→ Material for this exercise:
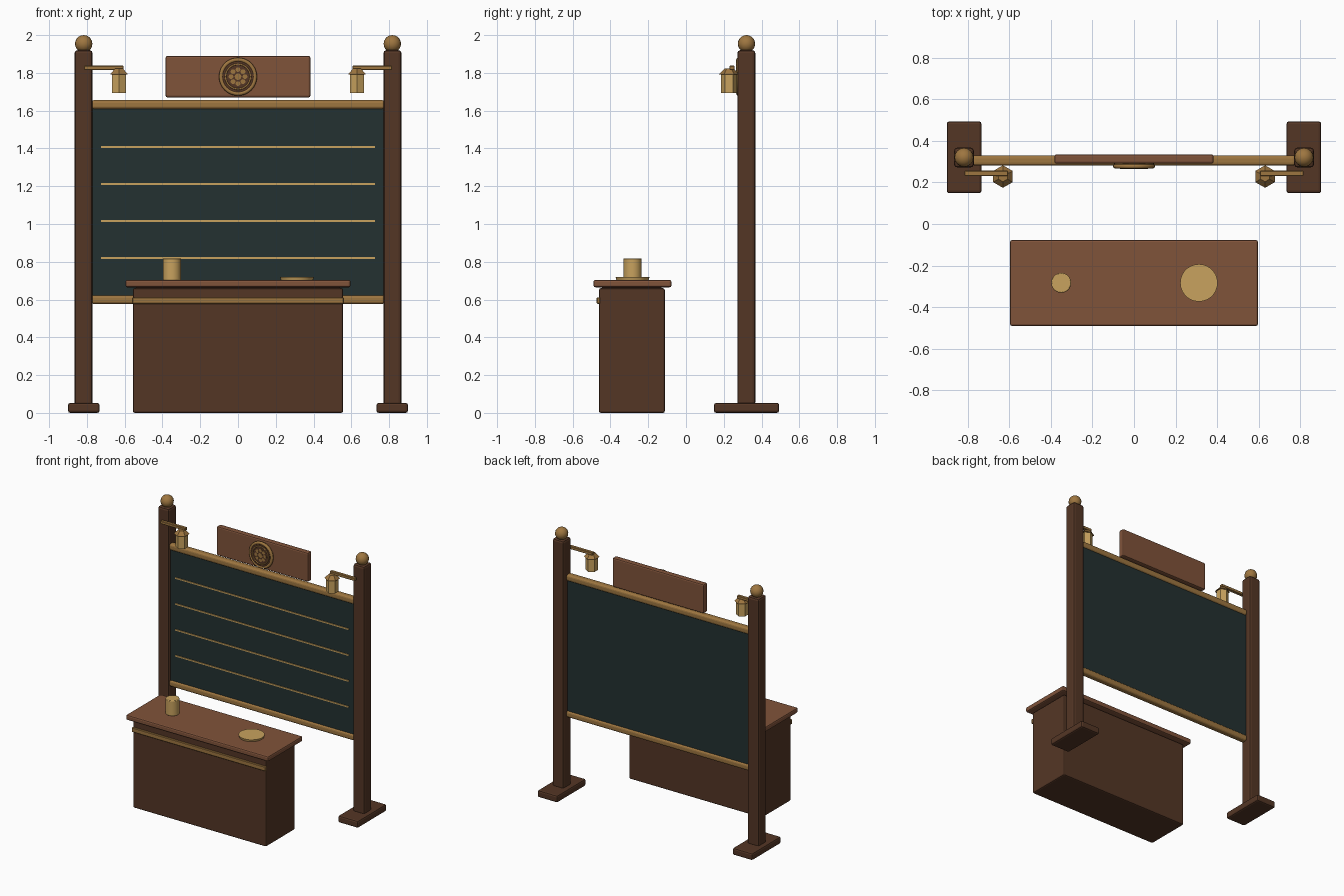
import bpy, math

if "Cube" in bpy.data.objects:
    bpy.data.objects.remove(bpy.data.objects["Cube"])


def material(name, rgb):
    m = bpy.data.materials.new(name)
    lin = [((c / 255 + 0.055) / 1.055) ** 2.4 for c in rgb]
    m.diffuse_color = (*lin, 1)
    m.use_nodes = True
    m.node_tree.nodes["Principled BSDF"].inputs["Base Color"].default_value = m.diffuse_color
    return m


DARK = material("dark wood", (84, 54, 37))
WOOD = material("mid wood", (128, 83, 58))
BRASS = material("brass", (158, 118, 64))
GOLD = material("light gold", (200, 162, 94))
SLATE = material("slate green", (35, 49, 49))


def finish(name, mat, bevel=0, segments=2):
    o = bpy.context.object
    o.name = name
    o.data.materials.append(mat)
    if bevel:
        b = o.modifiers.new("bevel", 'BEVEL')
        b.width, b.segments = bevel, segments
    return o


def box(name, mat, x, y, z, bevel=0, segments=2):
    """Box from (min, max) ranges on each axis."""
    r = (x, y, z)
    bpy.ops.mesh.primitive_cube_add(size=1, location=[(a + b) / 2 for a, b in r])
    bpy.context.object.scale = [b - a for a, b in r]
    bpy.ops.object.transform_apply(location=False, rotation=False, scale=True)
    return finish(name, mat, bevel, segments)


def prism(name, mat, loc, r1, r2, depth, sides, rot=(0, 0, 0), smooth=True, bevel=0):
    bpy.ops.mesh.primitive_cone_add(vertices=sides, radius1=r1, radius2=r2,
                                    depth=depth, location=loc, rotation=rot)
    if smooth:
        bpy.ops.object.shade_smooth_by_angle(angle=math.radians(35))
    return finish(name, mat, bevel)


def ring(name, mat, loc, major, minor):
    bpy.ops.mesh.primitive_torus_add(location=loc, rotation=(math.pi / 2, 0, 0),
                                     major_radius=major, minor_radius=minor,
                                     major_segments=32, minor_segments=8)
    bpy.ops.object.shade_smooth()
    return finish(name, mat)


# Posts, feet, finials and lanterns on both sides
for s, side in ((-1, "left"), (1, "right")):
    def span(a, b):
        return tuple(sorted((s * a, s * b)))

    box(side + "_foot", DARK, span(0.733, 0.9), (0.148, 0.493), (0.0, 0.053), 0.012)
    box(side + "_post", DARK, span(0.77, 0.865), (0.272, 0.367), (0.04, 1.92), 0.015)
    bpy.ops.mesh.primitive_uv_sphere_add(segments=16, ring_count=10, radius=0.046,
                                         location=(s * 0.817, 0.32, 1.954))
    bpy.ops.object.shade_smooth()
    finish(side + "_finial", BRASS)
    box(side + "_lantern_arm", BRASS, span(0.605, 0.815), (0.231, 0.256), (1.816, 1.838), 0.003, 1)
    prism(side + "_lantern_body", GOLD, (s * 0.63, 0.228, 1.744), 0.043, 0.043, 0.102, 6, smooth=False)
    prism(side + "_lantern_roof", BRASS, (s * 0.63, 0.228, 1.807), 0.054, 0.025, 0.03, 6, smooth=False)

# Board with ruled lines and rails
box("board", SLATE, (-0.775, 0.775), (0.290, 0.320), (0.61, 1.62))
for i in range(4):
    z = 0.82 + i * 0.196
    box("ruled_line", GOLD, (-0.725, 0.725), (0.284, 0.291), (z - 0.005, z + 0.005))
for name, z in (("lower_rail", 0.6), ("upper_rail", 1.632)):
    box(name, BRASS, (-0.777, 0.777), (0.280, 0.330), (z - 0.024, z + 0.024), 0.015, 3)

# Sign panel with round medallion
box("sign_panel", WOOD, (-0.383, 0.383), (0.290, 0.335), (1.67, 1.89), 0.01)
FRONT = (math.pi / 2, 0, 0)
prism("medallion_disc", BRASS, (0, 0.283, 1.78), 0.095, 0.095, 0.02, 32, FRONT)
prism("medallion_field", DARK, (0, 0.272, 1.78), 0.082, 0.082, 0.006, 32, FRONT)
ring("medallion_outer_ring", BRASS, (0, 0.277, 1.78), 0.09, 0.011)
ring("medallion_inner_ring", BRASS, (0, 0.270, 1.78), 0.066, 0.005)
for i in range(8):
    a = i * math.pi / 4
    prism("rosette_petal", BRASS, (0.037 * math.cos(a), 0.270, 1.78 + 0.037 * math.sin(a)),
          0.013, 0.013, 0.006, 10, FRONT)
prism("rosette_centre", BRASS, (0, 0.270, 1.78), 0.018, 0.018, 0.007, 12, FRONT)

# Counter
box("counter_body", DARK, (-0.557, 0.557), (-0.461, -0.112), (0.0, 0.66), 0.01)
box("counter_neck", DARK, (-0.54, 0.54), (-0.445, -0.13), (0.64, 0.68))
box("counter_top", WOOD, (-0.596, 0.596), (-0.49, -0.077), (0.665, 0.704), 0.01)
box("counter_trim", BRASS, (-0.561, 0.561), (-0.473, -0.455), (0.577, 0.612), 0.004, 1)

# Mug and plate on the counter
prism("mug", GOLD, (-0.35, -0.283, 0.76), 0.048, 0.048, 0.116, 20, bevel=0.004)
prism("plate", GOLD, (0.312, -0.283, 0.711), 0.085, 0.09, 0.018, 28)
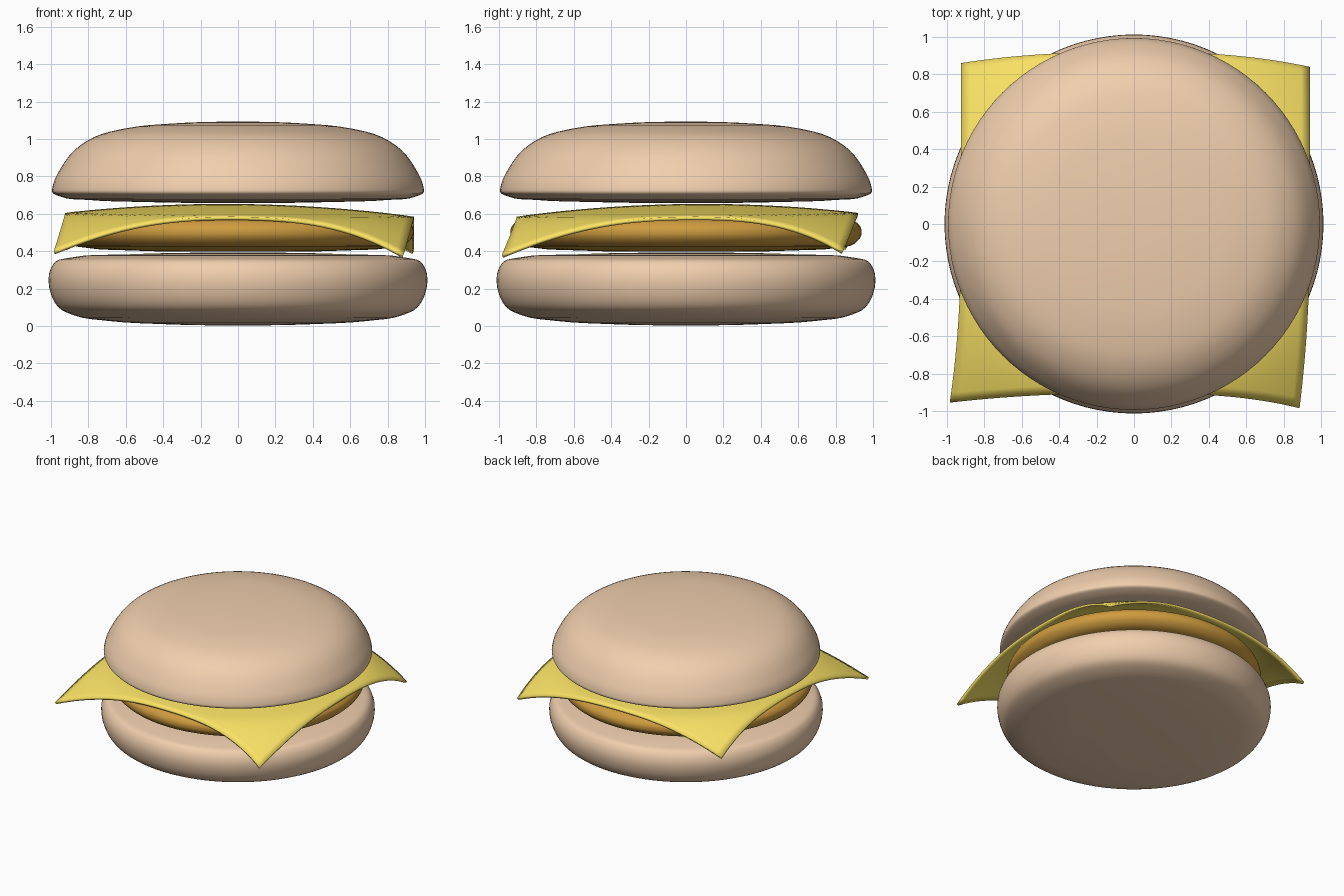
import bpy, bmesh, math
from mathutils import Vector

if "Cube" in bpy.data.objects:
    bpy.data.objects.remove(bpy.data.objects["Cube"])


def finish(bm, name, color):
    bmesh.ops.recalc_face_normals(bm, faces=bm.faces)
    mesh = bpy.data.meshes.new(name)
    bm.to_mesh(mesh)
    bm.free()
    for p in mesh.polygons:
        p.use_smooth = True
    ob = bpy.data.objects.new(name, mesh)
    bpy.context.collection.objects.link(ob)
    mat = bpy.data.materials.new(name + "_material")
    mat.diffuse_color = (*color, 1)
    mat.use_nodes = True
    mat.node_tree.nodes["Principled BSDF"].inputs["Base Color"].default_value = mat.diffuse_color
    mesh.materials.append(mat)
    return ob


def smooth_profile(pts, steps=4):
    # Catmull-Rom curve through the (radius, height) points
    p = [Vector(q) for q in pts]
    p = [Vector((-p[1].x, p[1].y))] + p + [Vector((-p[-2].x, p[-2].y))]
    out = []
    for a, b, c, d in zip(p, p[1:], p[2:], p[3:]):
        # chord-scaled tangents keep unevenly spaced points from overshooting
        l0, l1, l2 = (b - a).length, (c - b).length, (d - c).length
        m1 = ((b - a) / l0 * l1 + (c - b) / l1 * l0) / (l0 + l1) * l1
        m2 = ((c - b) / l1 * l2 + (d - c) / l2 * l1) / (l1 + l2) * l1
        for i in range(steps):
            t = i / steps
            out.append(b * (2*t**3 - 3*t**2 + 1) + m1 * (t**3 - 2*t**2 + t)
                       + c * (3*t**2 - 2*t**3) + m2 * (t**3 - t**2))
    return out + [Vector(pts[-1])]


def lathe(name, pts, color, sides=96):
    bm = bmesh.new()
    vs = [bm.verts.new((max(q.x, 0), 0, q.y)) for q in smooth_profile(pts)]
    es = [bm.edges.new(pair) for pair in zip(vs, vs[1:])]
    bmesh.ops.spin(bm, geom=vs + es, cent=(0, 0, 0), axis=(0, 0, 1),
                   angle=math.tau, steps=sides, use_duplicate=False)
    bmesh.ops.remove_doubles(bm, verts=bm.verts, dist=1e-4)
    return finish(bm, name, color)


BUN = (0.87, 0.62, 0.42)

# Bottom bun
lathe("bottom_bun", [(0, 0.003), (0.4, 0.01), (0.7, 0.028), (0.87, 0.055),
                     (0.96, 0.10), (1.0, 0.17), (1.0, 0.31), (0.975, 0.345),
                     (0.9, 0.365), (0.6, 0.383), (0, 0.393)], BUN)

# Patty
lathe("patty", [(0, 0.398), (0.6, 0.405), (0.8, 0.417), (0.9, 0.44),
                (0.937, 0.485), (0.937, 0.52), (0.91, 0.555), (0.84, 0.575),
                (0.6, 0.60), (0, 0.622)], (0.62, 0.33, 0.05))

# Top bun
lathe("top_bun", [(0, 0.657), (0.5, 0.663), (0.8, 0.674), (0.95, 0.692),
                  (0.993, 0.715), (0.99, 0.75), (0.95, 0.84), (0.88, 0.935),
                  (0.77, 1.01), (0.6, 1.057), (0.35, 1.083), (0, 1.093)], BUN)

# Cheese slice: square sheet drooping with radius, corners pulled unevenly
shift = {(-1, -1): (-0.06, -0.05, 0.0), (1, -1): (-0.055, -0.08, 0.0),
         (1, 1): (0.0, -0.08, 0.0), (-1, 1): (0.0, -0.06, 0.0)}
bm = bmesh.new()
bmesh.ops.create_grid(bm, x_segments=40, y_segments=40, size=1)
for v in bm.verts:
    u, w = v.co.x, v.co.y
    dx, dy, dz = shift[(1 if u > 0 else -1, 1 if w > 0 else -1)]
    k = abs(u * w) ** 2.5
    r = 0.915 * math.hypot(u, w)
    z = 0.652 - 0.055 * (r / 0.9) ** 2 - 0.56 * max(r - 0.9, 0) ** 1.5
    v.co = (0.0075 + 0.9325 * u + dx * k, 0.0075 + 0.9125 * w + dy * k,
            z - 0.01 * u + 0.01 * w + dz * k)
cheese = finish(bm, "cheese_slice", (0.95, 0.76, 0.13))
solid = cheese.modifiers.new("thickness", 'SOLIDIFY')
solid.thickness = 0.018
solid.offset = -1
bpy.context.view_layer.objects.active = cheese
cheese.select_set(True)
bpy.ops.object.shade_smooth_by_angle(angle=math.radians(40))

→ Activity:
Give again exactly, and only, the lines above starting at the one with "for s, side" and ending at the one with "1.838), 0.003, 1)".

→ Task result:
for s, side in ((-1, "left"), (1, "right")):
    def span(a, b):
        return tuple(sorted((s * a, s * b)))

    box(side + "_foot", DARK, span(0.733, 0.9), (0.148, 0.493), (0.0, 0.053), 0.012)
    box(side + "_post", DARK, span(0.77, 0.865), (0.272, 0.367), (0.04, 1.92), 0.015)
    bpy.ops.mesh.primitive_uv_sphere_add(segments=16, ring_count=10, radius=0.046,
                                         location=(s * 0.817, 0.32, 1.954))
    bpy.ops.object.shade_smooth()
    finish(side + "_finial", BRASS)
    box(side + "_lantern_arm", BRASS, span(0.605, 0.815), (0.231, 0.256), (1.816, 1.838), 0.003, 1)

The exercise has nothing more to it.